Overbooking became infamous overnight after United Airlines made a huge
reputational error in dragging a customer off a flight to make way for what
turned out to be a crew member. For anyone who missed this sorry spectacle,
overbooking is the practice of selling more seats for a
flight than exist on the
plane. The ethics of overbooking were discussed at length in the days that
followed the incident, but what about the maths? In this article we describe
a simple, but effective model of overbooking that makes use of the *binomial
distribution*.

Welcome on board?

The vast majority of people who buy a ticket for a flight intend to use it but sometimes circumstances get in the way. Easyjet states that 2.6 million of its passengers didn't show up for their flight in 2016 (around 3.5%), so if overbooking wasn't used, many aircraft would fly with empty seats. This results in reduced efficiency and less cash for the airlines. While you might not be worried about how much profit the airlines make, it's in everyone's interests that aircraft fly at full capacity.
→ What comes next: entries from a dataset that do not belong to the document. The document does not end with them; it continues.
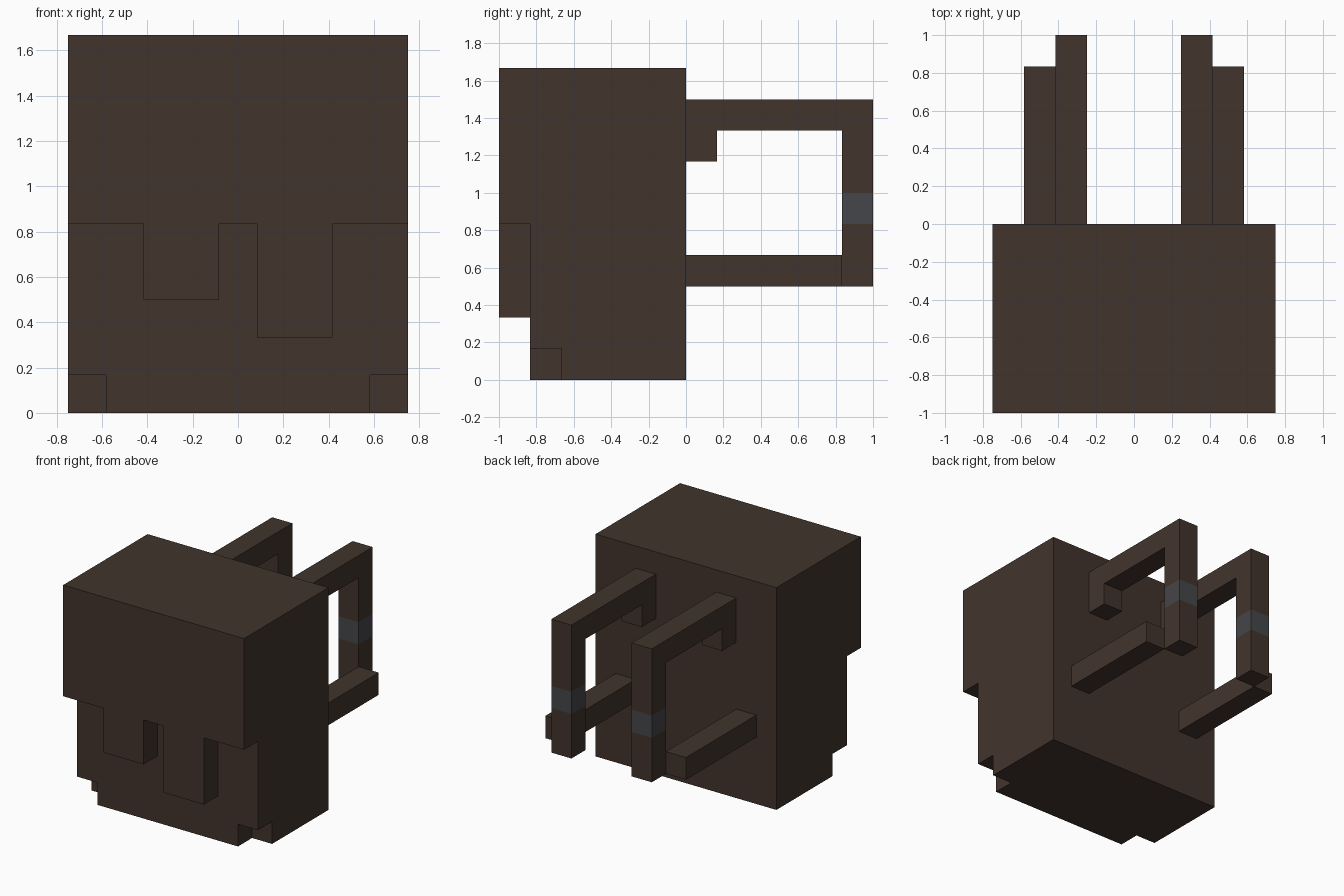
import bpy
import bmesh
from mathutils import Vector

U = 1 / 6  # block size used for all parts

if "Cube" in bpy.data.objects:
    bpy.data.objects.remove(bpy.data.objects["Cube"], do_unlink=True)


def make_material(name, rgb):
    mat = bpy.data.materials.new(name)
    mat.use_nodes = True
    mat.diffuse_color = (*rgb, 1)
    mat.node_tree.nodes["Principled BSDF"].inputs["Base Color"].default_value = (*rgb, 1)
    return mat


leather = make_material("dark brown leather", (0.054, 0.034, 0.026))
metal = make_material("dark grey buckle", (0.060, 0.061, 0.068))


def extrude_outline(name, outline, direction, bands=()):
    """Extrude a flat outline (in blocks); bands are heights to cut at."""
    bm = bmesh.new()
    face = bm.faces.new([bm.verts.new(Vector(p) * U) for p in outline])
    moved = bmesh.ops.extrude_face_region(bm, geom=[face], use_keep_orig=True)["geom"]
    verts = [g for g in moved if isinstance(g, bmesh.types.BMVert)]
    bmesh.ops.translate(bm, verts=verts, vec=Vector(direction) * U)
    bmesh.ops.recalc_face_normals(bm, faces=bm.faces)
    for z in bands:
        geom = bm.verts[:] + bm.edges[:] + bm.faces[:]
        bmesh.ops.bisect_plane(bm, geom=geom, plane_co=(0, 0, z * U), plane_no=(0, 0, 1))
    mesh = bpy.data.meshes.new(name)
    bm.to_mesh(mesh)
    bm.free()
    obj = bpy.data.objects.new(name, mesh)
    bpy.context.collection.objects.link(obj)
    mesh.materials.append(leather)
    return obj


def box(name, low, high):
    (x0, y0, z0), (x1, y1, z1) = low, high
    outline = [(x0, y0, z0), (x1, y0, z0), (x1, y1, z0), (x0, y1, z0)]
    return extrude_outline(name, outline, (0, 0, z1 - z0))


def mirror_x(obj):
    mod = obj.modifiers.new("Mirror", "MIRROR")
    mod.use_axis = (True, False, False)
    return obj


# Main bag with its two lower front corners notched out
bag = box("bag_body", (-4.5, -5, 0), (4.5, 0, 10))
for side, x in (("left", 4.5), ("right", -4.5)):
    cutter = box(side + "_corner_cutter", (x - 1, -6, -1), (x + 1, -4, 1))
    cutter.hide_render = True
    cut = bag.modifiers.new("Notch", "BOOLEAN")
    cut.operation = "DIFFERENCE"
    cut.solver = "EXACT"
    cut.object = cutter
    bpy.context.view_layer.objects.active = bag
    bpy.ops.object.modifier_apply(modifier=cut.name)
    bpy.data.objects.remove(cutter, do_unlink=True)

# Front flap with two uneven hanging tabs
flap = [(-4.5, 10), (-4.5, 5), (-2.5, 5), (-2.5, 3), (-0.5, 3), (-0.5, 5),
        (0.5, 5), (0.5, 2), (2.5, 2), (2.5, 5), (4.5, 5), (4.5, 10)]
extrude_outline("front_flap", [(x, -6, z) for x, z in flap], (0, 1, 0))

# Hooked shoulder straps with a buckle band
hook = [(0, 9), (0, 7), (1, 7), (1, 8), (5, 8), (5, 3), (6, 3), (6, 9)]
strap = extrude_outline("shoulder_straps", [(1.5, y, z) for y, z in hook],
                        (1, 0, 0), bands=(5, 6))
strap.data.materials.append(metal)
for face in strap.data.polygons:
    if 5 * U < face.center.z < 6 * U and face.center.y > 4.9 * U and all(
            4.9 * U < strap.data.vertices[i].co.z < 6.1 * U for i in face.vertices):
        face.material_index = 1
mirror_x(strap)

# Lower straps, set beside the shoulder straps
mirror_x(box("lower_straps", (2.5, 0, 3), (3.5, 5, 4)))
Overbooking forms part of an area of mathematics called *operational research*, in which mathematical ideas are developed to solve optimisation problems in the "real world". These can range from business optimisation problems such as that described here, to optimal scheduling of operating theatres in
hospitals, improving the efficiency of manufacturing lines, routing of vehicles,
location of facilities, etc. For more information about operational research see the *Learn about O.R.* website.

### Formulating the problem

Each person who buys a ticket has a probability that they will show up, which we label (so the probability they cancel is ). We’re going to assume that these probabilities are the same for everyone and are independent of each other. Neither of these are perfect assumptions: certain classes of passenger are more likely to cancel than others, and if one person cancels, there is likely to be a higher chance that other people on the plane will also cancel (e.g. if there are major traffic problems just outside the airport many people might miss the flight). Nonetheless, the assumption makes a good first approximation.

Let’s assume that our aircraft has seats and the airline sells tickets, where . The decision the airline has to make is how big to set , that is, how many seats to overbook. But we’ll first work out the probability distribution for the number of people who show up given that we have sold tickets, which we’ll write as .

Overbooking ruins holiday dreams.

There is a probability distribution that is usually phrased in terms of repeated experiments of which each outcome can be either a success or a failure. The *binomial distribution* gives you the probability of observing a given number of successes within a given total of trials of the experiment. We can look at our overbooking problem in the same way. Each passenger is regarded as a trial of the experiment. If they show up, the outcome is a success and if not then it’s a failure.

If you're not familiar with the binomial distribution, take a look at this brief explanation to find out more.

Using the binomial equations, we can write the probability that we have people showing up for the flight given we have sold tickets as

(1) |

Here the variable can take values from up to .

The first term in the expression above is the *binomial coefficient* as described here.

### Using the model

We now have a set of equations that give us the probabilities of different numbers of people showing up for the flight. Here we consider the case where we want to restrict overbooking so that passengers are turned away on only a small percentage of flights.

For someone to be turned away on a flight, the number who show up, , needs to be greater than the number of seats, . We can write this in terms of the probability defined in equation 1 above:

This expression comes from the fact that the probability of either one of two independent events occurring is equal to the sum of the probabilities of the individual events.

### An example

Let's see how this works for an example. The model is simple enough to be run easily on an Excel spreadsheet and you can download a copy here. Let's assume a cancellation rate of 5% (so ) and correspondingly, a show rate of 95% (so ). For a plane of capacity , we might want to keep the probability of the number showing up exceeding capacity below 5%. This would mean fewer than 1 in 20 flights needed to turn someone away. The table and graph below shows the relevant probabilities as given by the binomial distribution.

Number of seats sold | Probability number of shows is greater than C |

101 | 0.56% |

102 | 3.4% |

103 | 10.65% |

104 | 23.08% |

105 | 39.24% |

106 | 56.22% |

107 | 71.21% |

108 | 82.67% |

109 | 90.40% |

110 | 95.08% |

The graph shows the probabilities of someone being turned away.

We see that for we have , for we have and for we have . Therefore, the airline should sell tickets.

### Conclusion

Hopefully this gives some insight into how an airline makes a decision about whether or not to overbook and how to decide on the number of seats to sell. More advanced methods take account of the cost of turning away a passenger. If the compensation costs are very high, not to mention the damage done to the airline's reputation, overbooking is not going to be worthwhile, but if the cost is very low the airline might be happier to put it into practice. It's also necessary to know the market well and have a good estimate of the probability of a no show. Without that, the model is likely to suggest poor values for the number of tickets.